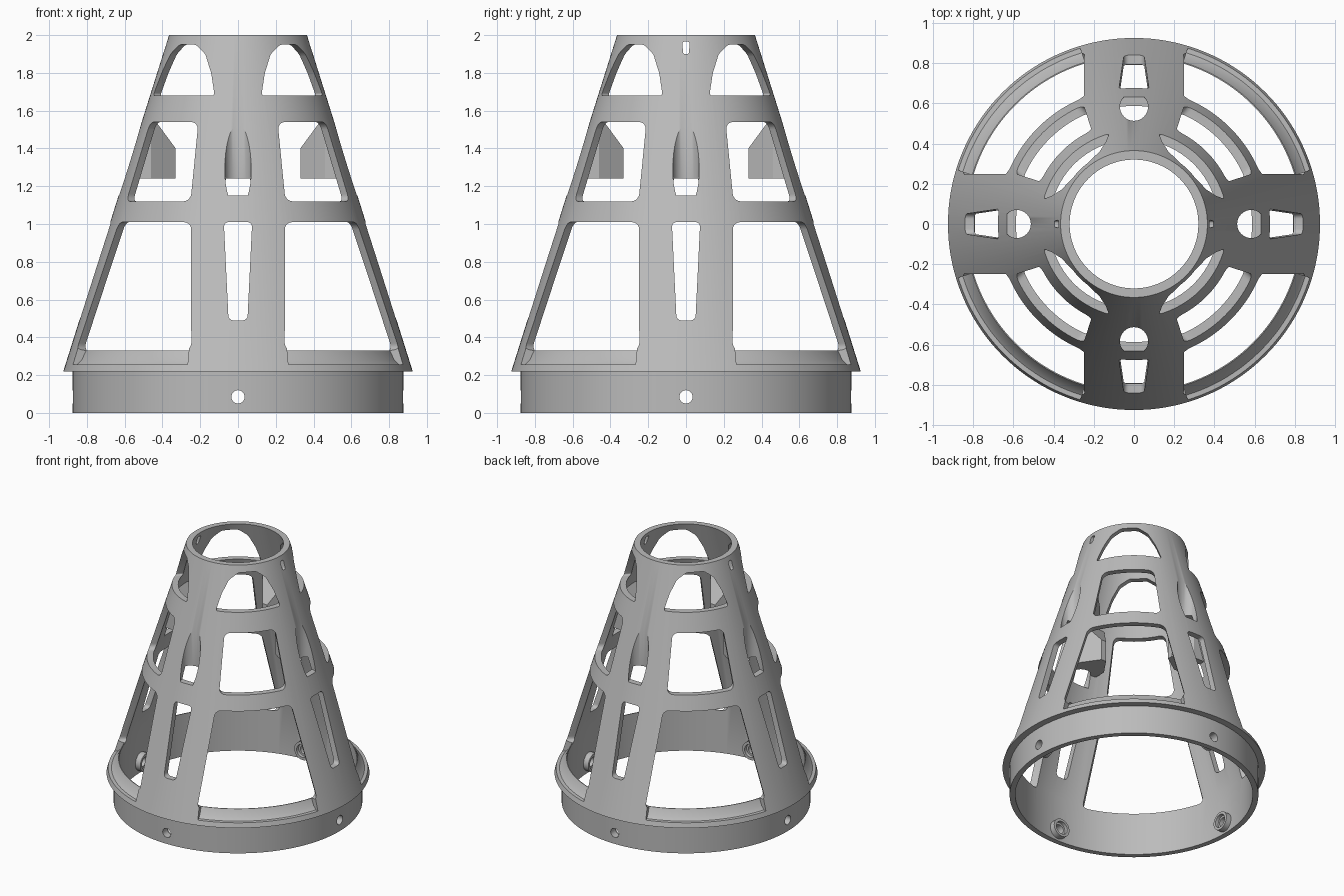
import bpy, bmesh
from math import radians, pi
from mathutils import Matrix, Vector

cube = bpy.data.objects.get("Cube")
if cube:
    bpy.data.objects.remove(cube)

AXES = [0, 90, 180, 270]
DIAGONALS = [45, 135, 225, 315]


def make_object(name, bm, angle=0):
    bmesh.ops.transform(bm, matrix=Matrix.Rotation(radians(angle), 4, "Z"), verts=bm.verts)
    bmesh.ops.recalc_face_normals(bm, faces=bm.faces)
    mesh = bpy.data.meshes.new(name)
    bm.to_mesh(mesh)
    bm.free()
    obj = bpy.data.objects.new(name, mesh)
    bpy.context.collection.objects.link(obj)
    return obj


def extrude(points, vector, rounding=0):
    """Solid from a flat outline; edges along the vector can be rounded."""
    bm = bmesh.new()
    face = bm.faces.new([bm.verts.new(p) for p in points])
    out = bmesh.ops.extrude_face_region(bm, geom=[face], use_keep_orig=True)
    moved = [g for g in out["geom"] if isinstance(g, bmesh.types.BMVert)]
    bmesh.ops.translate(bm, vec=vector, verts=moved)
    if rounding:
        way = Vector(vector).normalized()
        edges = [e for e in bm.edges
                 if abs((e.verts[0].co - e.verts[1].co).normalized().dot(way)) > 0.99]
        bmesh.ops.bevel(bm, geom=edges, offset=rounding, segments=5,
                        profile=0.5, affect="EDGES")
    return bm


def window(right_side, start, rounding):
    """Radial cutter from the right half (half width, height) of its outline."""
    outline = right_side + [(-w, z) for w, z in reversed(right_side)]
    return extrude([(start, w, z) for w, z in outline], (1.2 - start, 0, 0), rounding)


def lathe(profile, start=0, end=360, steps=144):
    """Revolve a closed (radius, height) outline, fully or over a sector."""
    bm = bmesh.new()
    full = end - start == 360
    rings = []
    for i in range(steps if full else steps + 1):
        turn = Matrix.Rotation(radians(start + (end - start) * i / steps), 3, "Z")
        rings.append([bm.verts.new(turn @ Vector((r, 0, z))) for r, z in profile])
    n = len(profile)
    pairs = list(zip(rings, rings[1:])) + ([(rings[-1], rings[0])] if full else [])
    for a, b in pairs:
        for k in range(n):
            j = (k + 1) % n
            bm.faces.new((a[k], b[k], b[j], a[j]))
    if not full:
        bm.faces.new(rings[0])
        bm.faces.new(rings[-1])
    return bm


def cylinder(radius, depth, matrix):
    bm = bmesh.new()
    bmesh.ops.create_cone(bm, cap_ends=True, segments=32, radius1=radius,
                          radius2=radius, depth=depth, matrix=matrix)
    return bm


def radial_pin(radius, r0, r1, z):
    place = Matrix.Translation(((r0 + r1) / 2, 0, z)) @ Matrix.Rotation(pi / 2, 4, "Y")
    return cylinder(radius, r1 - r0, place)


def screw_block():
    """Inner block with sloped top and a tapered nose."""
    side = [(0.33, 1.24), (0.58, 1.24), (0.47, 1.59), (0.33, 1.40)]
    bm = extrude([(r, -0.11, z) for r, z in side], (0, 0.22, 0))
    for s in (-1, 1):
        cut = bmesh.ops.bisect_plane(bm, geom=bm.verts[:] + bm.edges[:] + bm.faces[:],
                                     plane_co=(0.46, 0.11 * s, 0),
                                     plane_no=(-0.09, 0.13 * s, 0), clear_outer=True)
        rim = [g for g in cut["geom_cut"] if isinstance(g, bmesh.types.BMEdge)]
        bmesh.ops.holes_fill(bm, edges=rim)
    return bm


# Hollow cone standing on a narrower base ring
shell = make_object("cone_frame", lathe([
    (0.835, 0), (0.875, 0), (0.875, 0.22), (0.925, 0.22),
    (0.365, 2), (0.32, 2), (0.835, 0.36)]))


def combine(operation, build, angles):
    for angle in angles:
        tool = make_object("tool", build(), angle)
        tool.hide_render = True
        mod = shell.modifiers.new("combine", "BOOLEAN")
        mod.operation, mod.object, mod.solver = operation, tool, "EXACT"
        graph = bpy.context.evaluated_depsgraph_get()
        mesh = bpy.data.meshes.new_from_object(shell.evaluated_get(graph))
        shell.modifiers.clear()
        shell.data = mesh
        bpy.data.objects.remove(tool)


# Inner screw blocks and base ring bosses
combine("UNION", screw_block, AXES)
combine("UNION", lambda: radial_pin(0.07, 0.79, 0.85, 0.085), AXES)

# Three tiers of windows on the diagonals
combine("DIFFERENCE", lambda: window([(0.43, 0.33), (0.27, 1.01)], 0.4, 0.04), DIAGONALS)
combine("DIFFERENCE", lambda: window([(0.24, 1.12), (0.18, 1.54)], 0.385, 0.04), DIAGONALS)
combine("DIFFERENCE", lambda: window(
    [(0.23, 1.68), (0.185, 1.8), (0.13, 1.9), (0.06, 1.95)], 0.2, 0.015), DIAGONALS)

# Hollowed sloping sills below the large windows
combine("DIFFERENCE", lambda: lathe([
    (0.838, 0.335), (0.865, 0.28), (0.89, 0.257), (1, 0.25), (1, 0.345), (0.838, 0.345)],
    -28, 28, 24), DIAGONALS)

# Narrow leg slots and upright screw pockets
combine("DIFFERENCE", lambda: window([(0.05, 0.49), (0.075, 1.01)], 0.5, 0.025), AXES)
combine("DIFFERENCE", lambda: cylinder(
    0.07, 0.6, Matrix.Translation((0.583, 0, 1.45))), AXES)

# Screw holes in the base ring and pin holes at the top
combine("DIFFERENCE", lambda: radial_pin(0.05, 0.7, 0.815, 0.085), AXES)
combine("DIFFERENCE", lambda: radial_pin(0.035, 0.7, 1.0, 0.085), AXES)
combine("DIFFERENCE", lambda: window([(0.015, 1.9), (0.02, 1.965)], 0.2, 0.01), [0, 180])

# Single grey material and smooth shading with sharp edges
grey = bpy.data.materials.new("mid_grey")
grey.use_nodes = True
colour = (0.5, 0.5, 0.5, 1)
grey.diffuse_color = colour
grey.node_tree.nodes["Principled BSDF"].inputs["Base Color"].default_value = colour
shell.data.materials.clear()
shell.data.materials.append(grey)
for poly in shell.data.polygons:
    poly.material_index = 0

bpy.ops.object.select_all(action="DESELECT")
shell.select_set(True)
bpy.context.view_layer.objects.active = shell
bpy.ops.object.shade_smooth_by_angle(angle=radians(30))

...

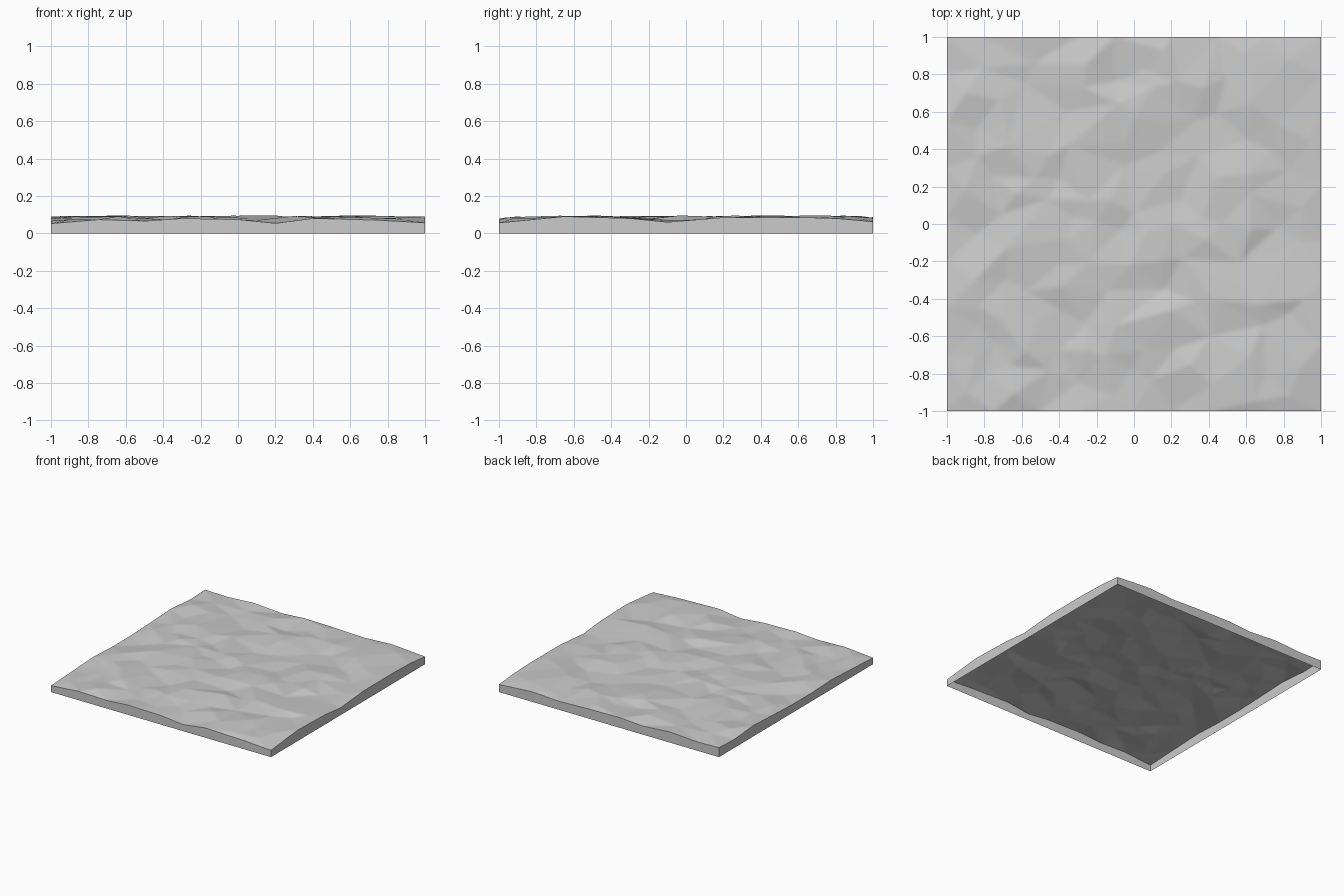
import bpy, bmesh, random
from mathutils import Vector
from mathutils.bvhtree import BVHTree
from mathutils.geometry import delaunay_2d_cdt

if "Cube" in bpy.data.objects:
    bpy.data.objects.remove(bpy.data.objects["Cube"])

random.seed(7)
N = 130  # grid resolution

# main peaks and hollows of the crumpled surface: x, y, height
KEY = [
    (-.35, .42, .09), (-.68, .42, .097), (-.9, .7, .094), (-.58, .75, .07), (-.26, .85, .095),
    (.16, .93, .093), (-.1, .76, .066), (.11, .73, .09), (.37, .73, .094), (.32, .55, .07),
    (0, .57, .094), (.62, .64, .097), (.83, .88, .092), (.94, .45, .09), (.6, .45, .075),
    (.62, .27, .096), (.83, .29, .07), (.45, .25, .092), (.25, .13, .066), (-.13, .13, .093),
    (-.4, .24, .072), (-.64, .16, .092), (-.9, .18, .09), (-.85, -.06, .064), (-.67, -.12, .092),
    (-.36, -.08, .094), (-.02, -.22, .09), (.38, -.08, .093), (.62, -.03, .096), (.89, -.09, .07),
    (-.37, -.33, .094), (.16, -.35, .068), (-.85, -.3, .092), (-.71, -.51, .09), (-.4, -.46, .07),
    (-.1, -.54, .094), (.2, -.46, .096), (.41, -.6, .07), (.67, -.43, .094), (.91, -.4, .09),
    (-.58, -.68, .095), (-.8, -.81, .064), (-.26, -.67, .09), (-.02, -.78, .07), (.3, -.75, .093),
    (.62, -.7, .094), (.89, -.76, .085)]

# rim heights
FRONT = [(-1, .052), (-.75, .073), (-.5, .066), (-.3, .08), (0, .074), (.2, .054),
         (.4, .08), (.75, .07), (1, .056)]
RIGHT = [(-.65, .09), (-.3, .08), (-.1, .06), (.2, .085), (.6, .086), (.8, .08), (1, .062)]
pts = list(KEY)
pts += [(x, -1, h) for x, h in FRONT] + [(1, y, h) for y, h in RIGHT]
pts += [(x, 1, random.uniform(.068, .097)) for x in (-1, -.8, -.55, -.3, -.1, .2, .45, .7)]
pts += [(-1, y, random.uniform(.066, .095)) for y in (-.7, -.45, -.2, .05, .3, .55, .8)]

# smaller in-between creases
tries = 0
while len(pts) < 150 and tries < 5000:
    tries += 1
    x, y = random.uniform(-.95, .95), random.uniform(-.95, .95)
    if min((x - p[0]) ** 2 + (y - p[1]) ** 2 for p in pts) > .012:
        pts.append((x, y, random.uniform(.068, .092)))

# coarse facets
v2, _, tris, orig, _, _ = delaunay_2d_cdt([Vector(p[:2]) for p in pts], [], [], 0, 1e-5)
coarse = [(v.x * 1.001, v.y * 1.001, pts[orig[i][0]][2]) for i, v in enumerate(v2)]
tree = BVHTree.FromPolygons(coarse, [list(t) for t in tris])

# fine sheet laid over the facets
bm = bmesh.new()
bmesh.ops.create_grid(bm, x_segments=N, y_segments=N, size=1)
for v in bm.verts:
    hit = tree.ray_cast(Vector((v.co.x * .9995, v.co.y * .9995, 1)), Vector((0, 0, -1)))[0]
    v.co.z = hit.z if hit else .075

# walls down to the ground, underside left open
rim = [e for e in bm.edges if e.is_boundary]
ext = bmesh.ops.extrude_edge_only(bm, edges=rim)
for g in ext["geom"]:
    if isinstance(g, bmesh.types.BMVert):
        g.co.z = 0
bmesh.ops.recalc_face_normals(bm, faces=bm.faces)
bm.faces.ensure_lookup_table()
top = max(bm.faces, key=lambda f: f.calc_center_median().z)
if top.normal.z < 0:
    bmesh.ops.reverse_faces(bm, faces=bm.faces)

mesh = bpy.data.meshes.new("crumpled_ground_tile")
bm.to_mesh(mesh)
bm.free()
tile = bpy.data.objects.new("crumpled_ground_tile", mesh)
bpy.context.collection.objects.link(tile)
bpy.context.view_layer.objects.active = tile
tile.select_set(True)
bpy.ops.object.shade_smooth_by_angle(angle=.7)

---

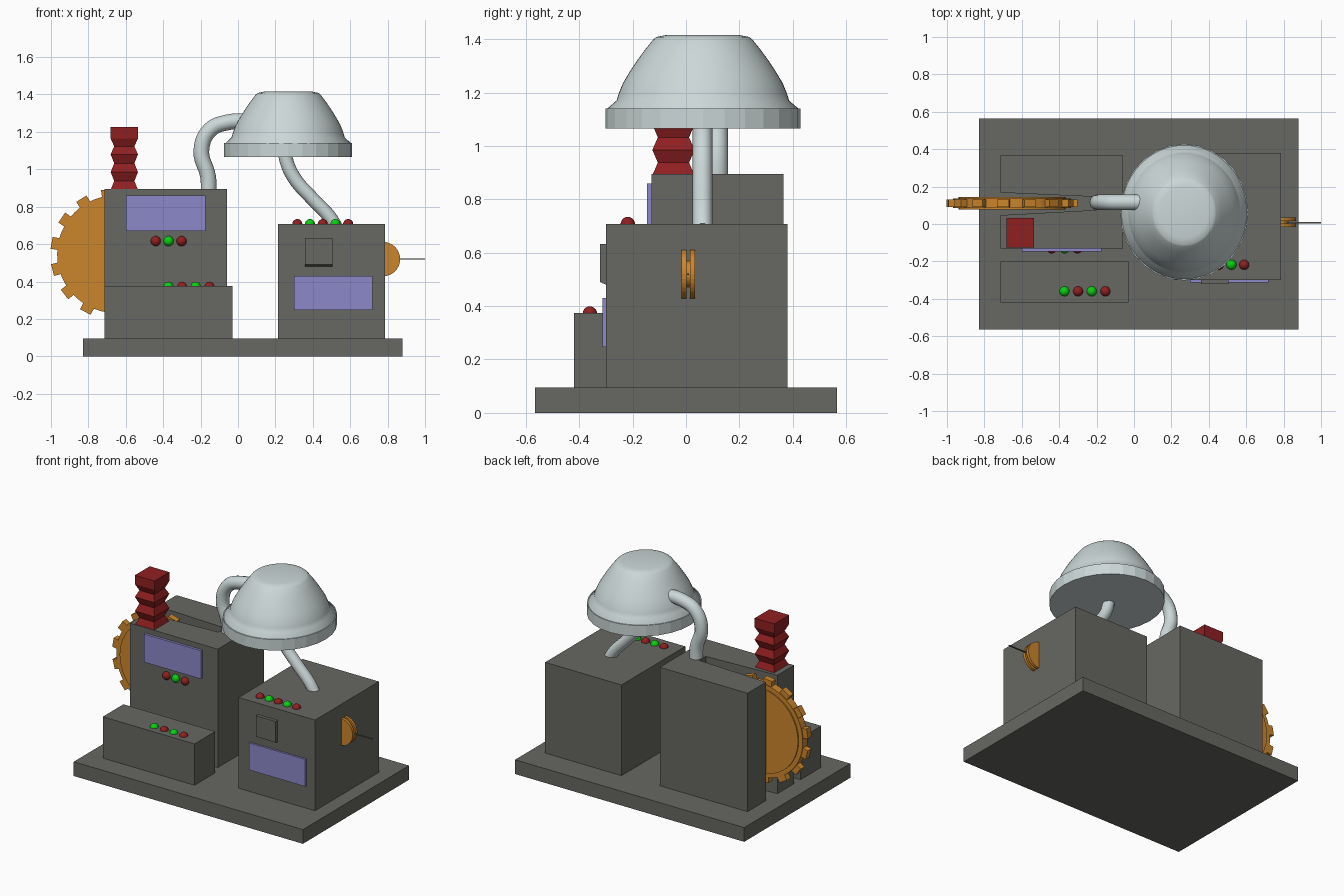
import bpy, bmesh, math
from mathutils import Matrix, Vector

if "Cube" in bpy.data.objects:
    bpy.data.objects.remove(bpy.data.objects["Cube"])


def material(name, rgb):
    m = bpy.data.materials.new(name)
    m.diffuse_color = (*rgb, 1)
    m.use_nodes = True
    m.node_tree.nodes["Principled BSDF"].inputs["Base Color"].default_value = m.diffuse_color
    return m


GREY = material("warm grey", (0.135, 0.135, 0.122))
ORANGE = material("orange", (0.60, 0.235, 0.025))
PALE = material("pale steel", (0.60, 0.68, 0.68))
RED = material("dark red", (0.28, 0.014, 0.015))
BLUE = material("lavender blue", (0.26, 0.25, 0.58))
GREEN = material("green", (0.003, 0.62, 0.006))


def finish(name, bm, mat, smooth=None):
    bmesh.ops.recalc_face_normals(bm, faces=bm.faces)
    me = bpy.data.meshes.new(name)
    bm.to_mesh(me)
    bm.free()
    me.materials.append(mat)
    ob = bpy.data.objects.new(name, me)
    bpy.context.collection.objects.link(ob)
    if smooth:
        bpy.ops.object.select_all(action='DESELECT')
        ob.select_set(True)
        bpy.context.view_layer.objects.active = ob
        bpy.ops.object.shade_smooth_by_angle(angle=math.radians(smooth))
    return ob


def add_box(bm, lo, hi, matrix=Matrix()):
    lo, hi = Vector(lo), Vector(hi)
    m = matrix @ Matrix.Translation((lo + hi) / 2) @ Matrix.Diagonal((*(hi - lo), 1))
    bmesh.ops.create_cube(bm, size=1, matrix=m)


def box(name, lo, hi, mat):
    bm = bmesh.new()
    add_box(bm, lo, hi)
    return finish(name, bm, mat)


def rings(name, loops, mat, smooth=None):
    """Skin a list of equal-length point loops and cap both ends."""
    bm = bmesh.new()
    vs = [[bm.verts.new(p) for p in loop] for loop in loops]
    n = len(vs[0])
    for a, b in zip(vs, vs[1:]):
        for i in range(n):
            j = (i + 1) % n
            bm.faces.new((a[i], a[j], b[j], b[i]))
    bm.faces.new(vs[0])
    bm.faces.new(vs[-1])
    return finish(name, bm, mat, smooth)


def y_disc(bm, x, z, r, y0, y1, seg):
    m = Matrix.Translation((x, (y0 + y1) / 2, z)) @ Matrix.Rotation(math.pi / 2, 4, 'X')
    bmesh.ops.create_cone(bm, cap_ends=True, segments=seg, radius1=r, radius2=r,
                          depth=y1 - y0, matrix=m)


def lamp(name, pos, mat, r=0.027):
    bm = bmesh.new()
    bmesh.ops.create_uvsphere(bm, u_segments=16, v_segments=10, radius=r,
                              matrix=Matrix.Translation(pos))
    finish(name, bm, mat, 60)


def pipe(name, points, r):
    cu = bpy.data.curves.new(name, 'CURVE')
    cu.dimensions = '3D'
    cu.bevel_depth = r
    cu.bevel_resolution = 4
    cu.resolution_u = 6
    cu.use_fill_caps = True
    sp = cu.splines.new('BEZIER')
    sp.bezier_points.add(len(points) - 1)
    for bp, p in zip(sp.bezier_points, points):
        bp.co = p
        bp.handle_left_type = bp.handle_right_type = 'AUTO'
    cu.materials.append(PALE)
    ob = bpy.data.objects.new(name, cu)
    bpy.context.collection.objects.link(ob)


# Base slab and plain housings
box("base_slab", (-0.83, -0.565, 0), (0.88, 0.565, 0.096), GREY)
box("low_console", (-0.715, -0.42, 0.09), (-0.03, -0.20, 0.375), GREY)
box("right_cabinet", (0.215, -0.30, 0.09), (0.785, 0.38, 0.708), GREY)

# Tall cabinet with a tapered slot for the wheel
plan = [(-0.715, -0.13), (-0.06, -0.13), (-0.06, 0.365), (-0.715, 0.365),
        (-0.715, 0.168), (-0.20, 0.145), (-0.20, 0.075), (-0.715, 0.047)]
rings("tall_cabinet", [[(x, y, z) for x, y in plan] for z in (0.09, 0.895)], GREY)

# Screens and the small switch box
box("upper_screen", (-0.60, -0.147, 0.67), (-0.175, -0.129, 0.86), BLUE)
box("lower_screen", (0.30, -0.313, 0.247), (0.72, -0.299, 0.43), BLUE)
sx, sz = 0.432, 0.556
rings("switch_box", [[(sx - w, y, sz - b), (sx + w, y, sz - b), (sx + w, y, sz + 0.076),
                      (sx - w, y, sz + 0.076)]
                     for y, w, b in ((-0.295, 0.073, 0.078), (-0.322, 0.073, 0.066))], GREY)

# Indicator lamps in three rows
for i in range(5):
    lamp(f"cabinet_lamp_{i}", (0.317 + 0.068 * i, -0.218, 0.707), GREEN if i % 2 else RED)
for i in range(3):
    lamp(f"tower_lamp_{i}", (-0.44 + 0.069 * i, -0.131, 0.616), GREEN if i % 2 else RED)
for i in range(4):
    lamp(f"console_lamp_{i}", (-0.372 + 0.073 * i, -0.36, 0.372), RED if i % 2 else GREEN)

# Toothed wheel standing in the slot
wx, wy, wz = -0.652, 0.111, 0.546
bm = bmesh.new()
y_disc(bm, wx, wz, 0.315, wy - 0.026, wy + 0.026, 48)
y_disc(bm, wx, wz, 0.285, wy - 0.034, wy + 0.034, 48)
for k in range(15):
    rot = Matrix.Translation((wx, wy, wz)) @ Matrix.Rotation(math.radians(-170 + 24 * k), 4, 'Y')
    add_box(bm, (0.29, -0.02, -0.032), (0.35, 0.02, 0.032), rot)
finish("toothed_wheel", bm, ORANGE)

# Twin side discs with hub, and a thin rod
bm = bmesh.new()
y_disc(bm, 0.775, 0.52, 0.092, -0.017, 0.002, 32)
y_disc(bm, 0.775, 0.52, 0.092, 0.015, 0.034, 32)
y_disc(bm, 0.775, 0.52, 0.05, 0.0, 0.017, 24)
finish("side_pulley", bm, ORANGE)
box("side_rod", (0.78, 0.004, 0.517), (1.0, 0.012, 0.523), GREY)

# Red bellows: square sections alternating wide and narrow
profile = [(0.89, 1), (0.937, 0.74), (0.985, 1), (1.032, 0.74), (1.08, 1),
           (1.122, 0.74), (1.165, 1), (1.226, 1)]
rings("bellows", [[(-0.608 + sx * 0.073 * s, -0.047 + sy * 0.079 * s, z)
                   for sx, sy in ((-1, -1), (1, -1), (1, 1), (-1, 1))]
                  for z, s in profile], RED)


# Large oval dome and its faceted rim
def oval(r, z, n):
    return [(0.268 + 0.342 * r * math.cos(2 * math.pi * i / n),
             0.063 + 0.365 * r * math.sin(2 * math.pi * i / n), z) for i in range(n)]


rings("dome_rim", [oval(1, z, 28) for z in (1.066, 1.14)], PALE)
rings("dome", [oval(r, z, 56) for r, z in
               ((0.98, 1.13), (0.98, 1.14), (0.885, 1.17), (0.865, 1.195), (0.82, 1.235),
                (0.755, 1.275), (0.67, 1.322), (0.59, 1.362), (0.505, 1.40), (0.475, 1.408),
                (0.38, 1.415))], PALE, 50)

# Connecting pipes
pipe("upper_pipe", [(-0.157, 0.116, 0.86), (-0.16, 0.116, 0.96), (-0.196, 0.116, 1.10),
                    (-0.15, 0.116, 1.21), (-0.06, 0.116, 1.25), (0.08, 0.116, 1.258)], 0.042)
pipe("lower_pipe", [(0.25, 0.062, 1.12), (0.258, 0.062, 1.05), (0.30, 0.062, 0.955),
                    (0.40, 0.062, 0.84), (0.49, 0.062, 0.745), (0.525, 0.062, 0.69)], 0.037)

> _Work instructions_
Which lines in the data above hold the word "pairs"? Return each of them.

> _Answer to this exercise_
    pairs = list(zip(rings, rings[1:])) + ([(rings[-1], rings[0])] if full else [])
    for a, b in pairs:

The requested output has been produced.